What you are asked to do:
Output every entry exactly as written, but omit the pictures.

──────

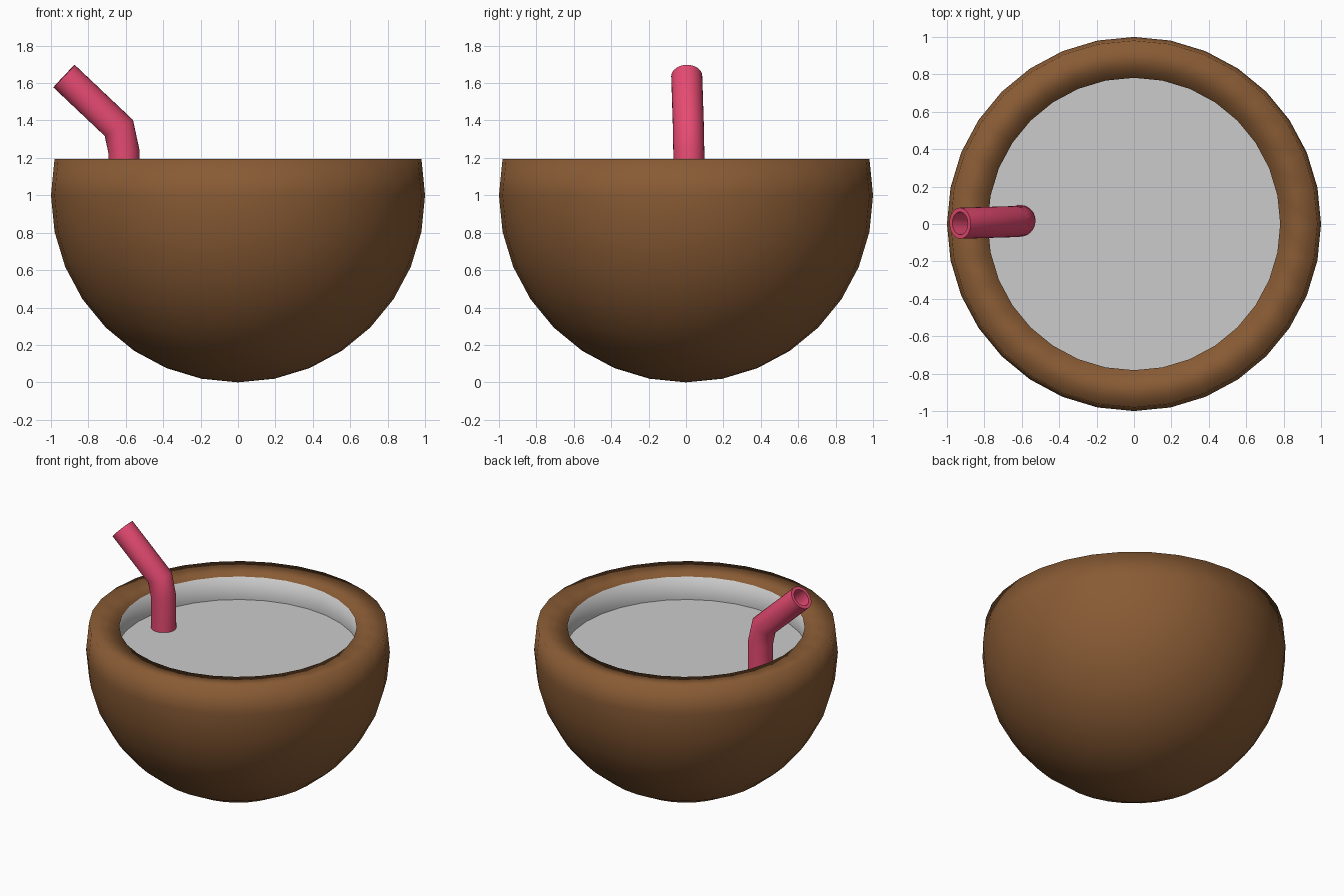
import bpy, bmesh, math
from mathutils import Vector

if "Cube" in bpy.data.objects:
    bpy.data.objects.remove(bpy.data.objects["Cube"])


def material(name, color):
    m = bpy.data.materials.new(name)
    m.diffuse_color = (*color, 1)
    m.use_nodes = True
    m.node_tree.nodes["Principled BSDF"].inputs["Base Color"].default_value = m.diffuse_color
    return m


def make_object(name, bm, mats, smooth=True):
    mesh = bpy.data.meshes.new(name)
    bm.to_mesh(mesh)
    bm.free()
    for f in mesh.polygons:
        f.use_smooth = smooth
    for m in mats:
        mesh.materials.append(m)
    ob = bpy.data.objects.new(name, mesh)
    bpy.context.collection.objects.link(ob)
    return ob


brown = material("husk_brown", (0.25, 0.105, 0.035))
grey = material("flesh_grey", (0.8, 0.8, 0.8))
pink = material("straw_pink", (0.8, 0.07, 0.17))

# Shell: sphere cut above its first ring over the equator, thickened inwards
bm = bmesh.new()
bmesh.ops.create_uvsphere(bm, u_segments=32, v_segments=16, radius=1)
bmesh.ops.delete(bm, geom=[v for v in bm.verts if v.co.z > 0.25], context='VERTS')
bmesh.ops.translate(bm, verts=bm.verts, vec=(0, 0, 1))
shell = make_object("coconut_shell", bm, [brown, grey])
mod = shell.modifiers.new("thickness", 'SOLIDIFY')
mod.thickness = 0.2
mod.offset = -1
mod.material_offset = 1

# Drink surface
bm = bmesh.new()
bmesh.ops.create_circle(bm, cap_ends=True, segments=32, radius=0.8)
bmesh.ops.translate(bm, verts=bm.verts, vec=(0, 0, 1))
make_object("drink_surface", bm, [], smooth=False)

# Straw: hollow tube swept along a bent path, with mitred bends
path = [Vector(p) for p in ((-0.61, 0.02, 0.9), (-0.61, 0.015, 1.235),
                            (-0.637, 0.013, 1.36), (-0.93, 0.004, 1.637))]
dirs = [(b - a).normalized() for a, b in zip(path, path[1:])]
side = Vector((0, 1, 0))
sides = 32


def ring(bm, i, radius):
    a, b = dirs[max(i - 1, 0)], dirs[min(i, len(dirs) - 1)]
    t = (a + b).normalized()
    u = (side - t * side.dot(t)).normalized()
    w = t.cross(u) / t.dot(a)
    return [bm.verts.new(path[i] + radius * (u * math.cos(k * math.tau / sides)
                                             + w * math.sin(k * math.tau / sides)))
            for k in range(sides)]


bm = bmesh.new()
n = len(path)
rings = [ring(bm, i, 0.083) for i in range(n)] + [ring(bm, i, 0.06) for i in reversed(range(n))]
for r, s in zip(rings, rings[1:] + rings[:1]):
    for k in range(sides):
        j = (k + 1) % sides
        bm.faces.new((r[k], r[j], s[j], s[k]))
bmesh.ops.recalc_face_normals(bm, faces=bm.faces)
straw = make_object("straw", bm, [pink])
bpy.ops.object.select_all(action='DESELECT')
straw.select_set(True)
bpy.context.view_layer.objects.active = straw
bpy.ops.object.shade_smooth_by_angle(angle=math.radians(50))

──────

Response box:
import bpy, bmesh, math
from mathutils import Vector

if "Cube" in bpy.data.objects:
    bpy.data.objects.remove(bpy.data.objects["Cube"])


def material(name, color):
    m = bpy.data.materials.new(name)
    m.diffuse_color = (*color, 1)
    m.use_nodes = True
    m.node_tree.nodes["Principled BSDF"].inputs["Base Color"].default_value = m.diffuse_color
    return m


def make_object(name, bm, mats, smooth=True):
    mesh = bpy.data.meshes.new(name)
    bm.to_mesh(mesh)
    bm.free()
    for f in mesh.polygons:
        f.use_smooth = smooth
    for m in mats:
        mesh.materials.append(m)
    ob = bpy.data.objects.new(name, mesh)
    bpy.context.collection.objects.link(ob)
    return ob


brown = material("husk_brown", (0.25, 0.105, 0.035))
grey = material("flesh_grey", (0.8, 0.8, 0.8))
pink = material("straw_pink", (0.8, 0.07, 0.17))

# Shell: sphere cut above its first ring over the equator, thickened inwards
bm = bmesh.new()
bmesh.ops.create_uvsphere(bm, u_segments=32, v_segments=16, radius=1)
bmesh.ops.delete(bm, geom=[v for v in bm.verts if v.co.z > 0.25], context='VERTS')
bmesh.ops.translate(bm, verts=bm.verts, vec=(0, 0, 1))
shell = make_object("coconut_shell", bm, [brown, grey])
mod = shell.modifiers.new("thickness", 'SOLIDIFY')
mod.thickness = 0.2
mod.offset = -1
mod.material_offset = 1

# Drink surface
bm = bmesh.new()
bmesh.ops.create_circle(bm, cap_ends=True, segments=32, radius=0.8)
bmesh.ops.translate(bm, verts=bm.verts, vec=(0, 0, 1))
make_object("drink_surface", bm, [], smooth=False)

# Straw: hollow tube swept along a bent path, with mitred bends
path = [Vector(p) for p in ((-0.61, 0.02, 0.9), (-0.61, 0.015, 1.235),
                            (-0.637, 0.013, 1.36), (-0.93, 0.004, 1.637))]
dirs = [(b - a).normalized() for a, b in zip(path, path[1:])]
side = Vector((0, 1, 0))
sides = 32


def ring(bm, i, radius):
    a, b = dirs[max(i - 1, 0)], dirs[min(i, len(dirs) - 1)]
    t = (a + b).normalized()
    u = (side - t * side.dot(t)).normalized()
    w = t.cross(u) / t.dot(a)
    return [bm.verts.new(path[i] + radius * (u * math.cos(k * math.tau / sides)
                                             + w * math.sin(k * math.tau / sides)))
            for k in range(sides)]


bm = bmesh.new()
n = len(path)
rings = [ring(bm, i, 0.083) for i in range(n)] + [ring(bm, i, 0.06) for i in reversed(range(n))]
for r, s in zip(rings, rings[1:] + rings[:1]):
    for k in range(sides):
        j = (k + 1) % sides
        bm.faces.new((r[k], r[j], s[j], s[k]))
bmesh.ops.recalc_face_normals(bm, faces=bm.faces)
straw = make_object("straw", bm, [pink])
bpy.ops.object.select_all(action='DESELECT')
straw.select_set(True)
bpy.context.view_layer.objects.active = straw
bpy.ops.object.shade_smooth_by_angle(angle=math.radians(50))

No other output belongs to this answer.